__Supplied records__
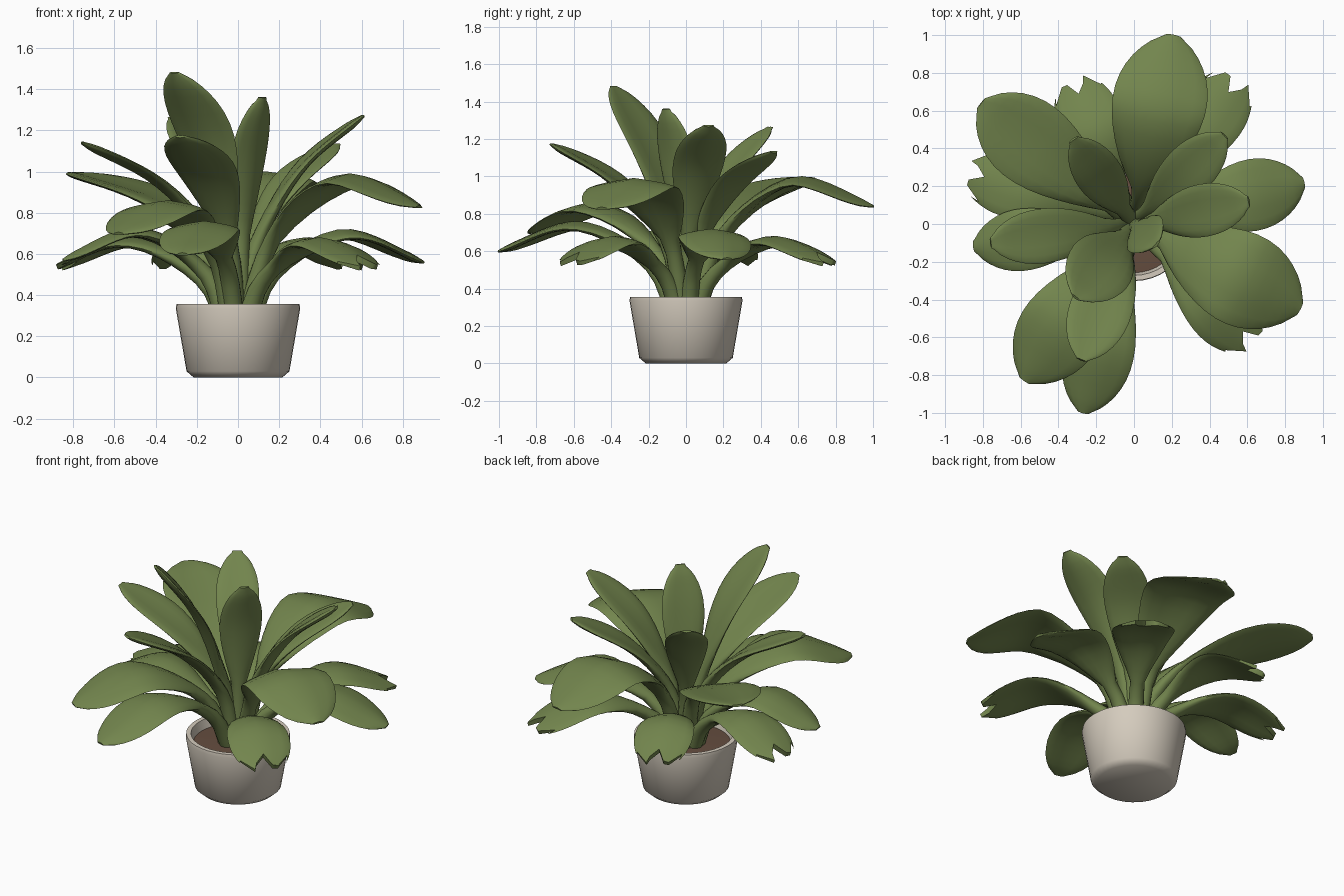
import bpy, bmesh, math
from mathutils import Vector

if "Cube" in bpy.data.objects:
    bpy.data.objects.remove(bpy.data.objects["Cube"])


def material(name, rgb):
    m = bpy.data.materials.new(name)
    m.diffuse_color = (*rgb, 1)
    m.use_nodes = True
    m.node_tree.nodes["Principled BSDF"].inputs["Base Color"].default_value = m.diffuse_color
    return m


GREEN = material("leaf_green", (0.17, 0.235, 0.075))
CREAM = material("pot_cream", (0.66, 0.60, 0.51))
BROWN = material("soil_brown", (0.13, 0.075, 0.05))


def finish(name, bm, mat, angle):
    bmesh.ops.recalc_face_normals(bm, faces=bm.faces)
    me = bpy.data.meshes.new(name)
    bm.to_mesh(me)
    bm.free()
    ob = bpy.data.objects.new(name, me)
    bpy.context.collection.objects.link(ob)
    me.materials.append(mat)
    bpy.ops.object.select_all(action='DESELECT')
    ob.select_set(True)
    bpy.context.view_layer.objects.active = ob
    bpy.ops.object.shade_smooth_by_angle(angle=math.radians(angle))


def lathe(name, profile, mat, n=40):
    bm = bmesh.new()
    vs = [bm.verts.new((r, 0, z)) for r, z in profile]
    es = [bm.edges.new(p) for p in zip(vs, vs[1:])]
    bmesh.ops.spin(bm, geom=vs + es, cent=(0, 0, 0), axis=(0, 0, 1),
                   angle=math.tau, steps=n, use_duplicate=False)
    bmesh.ops.remove_doubles(bm, verts=bm.verts, dist=1e-4)
    finish(name, bm, mat, 50)


def spline(points, per=10):
    # smooth curve through the points, as (share of length, point)
    P = [2 * points[0] - points[1]] + points + [2 * points[-1] - points[-2]]
    out = []
    for i in range(1, len(P) - 2):
        a, b, c, d = P[i - 1:i + 3]
        for k in range(per):
            t = k / per
            out.append(0.5 * (2 * b + (c - a) * t + (2 * a - 5 * b + 4 * c - d) * t * t
                              + (3 * b - a - 3 * c + d) * t ** 3))
    out.append(points[-1])
    dist = [0]
    for a, b in zip(out, out[1:]):
        dist.append(dist[-1] + (b - a).length)
    return [(d / dist[-1], p) for d, p in zip(dist, out)]


def lookup(table, s):
    for (a, x), (b, y) in zip(table, table[1:]):
        if s <= b:
            return x + (y - x) * (s - a) / (b - a)
    return table[-1][1]


def half_width(s, w, late):
    # round stem that opens into a blunt oval blade
    u = min(1, max(0, (s - 0.25) / 0.75))
    blade = w * max(0, math.sin(math.pi * u ** late)) ** 0.55
    return max(blade, 0.048 - 0.02 * s, 0.15 * w)


def leaf(name, tip, w, torn):
    tip = Vector(tip)
    flat = Vector((tip.x, tip.y, 0))
    out = flat.normalized()
    side = Vector((-out.y, out.x, 0))
    up = Vector((0, 0, 1))
    upper = tip.z > 0.9
    if upper:    # rising leaf from the middle
        base, knee, mid = 0.02, (0.15, 0.65), (0.5, 0.31 + 0.55 * tip.z)
    else:        # arching outer leaf
        base = 0.055 if tip.z < 0.7 else 0.04
        knee, mid = (0.2, 0.16 + 0.63 * tip.z), (0.58, tip.z + 0.14)
    path = spline([out * base + up * 0.27, flat * knee[0] + up * knee[1],
                   flat * mid[0] + up * mid[1], tip])
    fold = 0.12 if upper else -0.12
    late = 1.75 if upper else 1.55
    n, rows = 16, 18
    bm = bmesh.new()
    rings = []
    for i in range(rows + 1):
        s0 = 1 - (1 - i / rows) ** 1.5
        ring = []
        for j in range(n):
            a = math.tau * j / n
            s = s0
            if torn:  # ragged cut end
                rag = 0.05 + 0.05 * math.sin(1.9 * min(j, n - j))
                s = s0 * (0.96 - rag * max(0, s0 - 0.8) * 5)
            t = (lookup(path, min(1, s + .02)) - lookup(path, max(0, s - .02))).normalized()
            nrm = t.cross(side).normalized()
            if nrm.dot(up - out * 0.01) < 0:
                nrm = -nrm
            hw = half_width(s, w, late)
            thick = max(0.05 - 0.045 * s, 0.017) * min(1, 0.4 + 12 * (1 - s))
            lift = fold * abs(math.cos(a)) * hw * min(1, max(0, (s - 0.3) / 0.3))
            ring.append(bm.verts.new(lookup(path, s) + side * hw * math.cos(a)
                                     + nrm * (thick * math.sin(a) + lift)))
        rings.append(ring)
    for r, q in zip(rings, rings[1:]):
        for j in range(n):
            k = (j + 1) % n
            bm.faces.new((r[j], r[k], q[k], q[j]))
    bm.faces.new(rings[0][::-1])
    # close the tip across the blade, column by column
    e = rings[-1]
    for j in range(n // 2):
        quad = [e[j], e[j + 1], e[(n - j - 1) % n], e[(n - j) % n]]
        bm.faces.new(list(dict.fromkeys(quad)))
    finish(name, bm, GREEN, 60)


# pot and soil
lathe("pot", [(0, 0), (0.215, 0), (0.25, 0.03), (0.302, 0.335), (0.299, 0.356),
              (0.272, 0.356), (0.25, 0.27), (0, 0.27)], CREAM)
lathe("soil", [(0, 0.315), (0.258, 0.3), (0.256, 0.275)], BROWN)

# rising inner leaves: tip and half width
leaf("back_left_leaf", (-0.81, 0.64, 0.99), 0.225, False)
leaf("left_upper_leaf", (-0.76, -0.1, 1.14), 0.145, False)
leaf("front_upper_leaf", (-0.28, -0.72, 1.17), 0.165, False)
leaf("tallest_leaf", (-0.31, -0.39, 1.48), 0.18, False)
leaf("centre_leaf", (0.12, -0.11, 1.36), 0.125, False)
leaf("right_upper_leaf", (0.61, 0.12, 1.27), 0.14, False)
leaf("back_right_upper_leaf", (0.48, 0.47, 1.13), 0.135, False)
leaf("back_left_upper_leaf", (-0.32, 0.45, 1.26), 0.125, False)

# arching outer leaves
leaf("back_leaf", (0.21, 1.0, 0.84), 0.25, False)
leaf("front_right_leaf", (0.88, -0.45, 0.83), 0.25, False)
leaf("front_left_leaf", (-0.58, -0.83, 0.7), 0.22, False)
leaf("front_lower_leaf", (-0.27, -1.0, 0.6), 0.185, False)
leaf("right_lower_leaf", (0.9, 0.22, 0.56), 0.19, False)
leaf("left_lower_leaf", (-0.85, -0.12, 0.57), 0.165, False)

# torn lowest leaves
leaf("left_torn_leaf", (-0.92, 0.29, 0.52), 0.17, True)
leaf("front_right_torn_leaf", (0.67, -0.66, 0.52), 0.18, True)
leaf("back_right_torn_leaf", (0.58, 0.81, 0.52), 0.18, True)
leaf("back_left_torn_leaf", (-0.34, 0.8, 0.52), 0.17, True)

__Exercise__
Gather each line of the listing containing the word "rising" and show it.

__Finished task__
    if upper:    # rising leaf from the middle
# rising inner leaves: tip and half width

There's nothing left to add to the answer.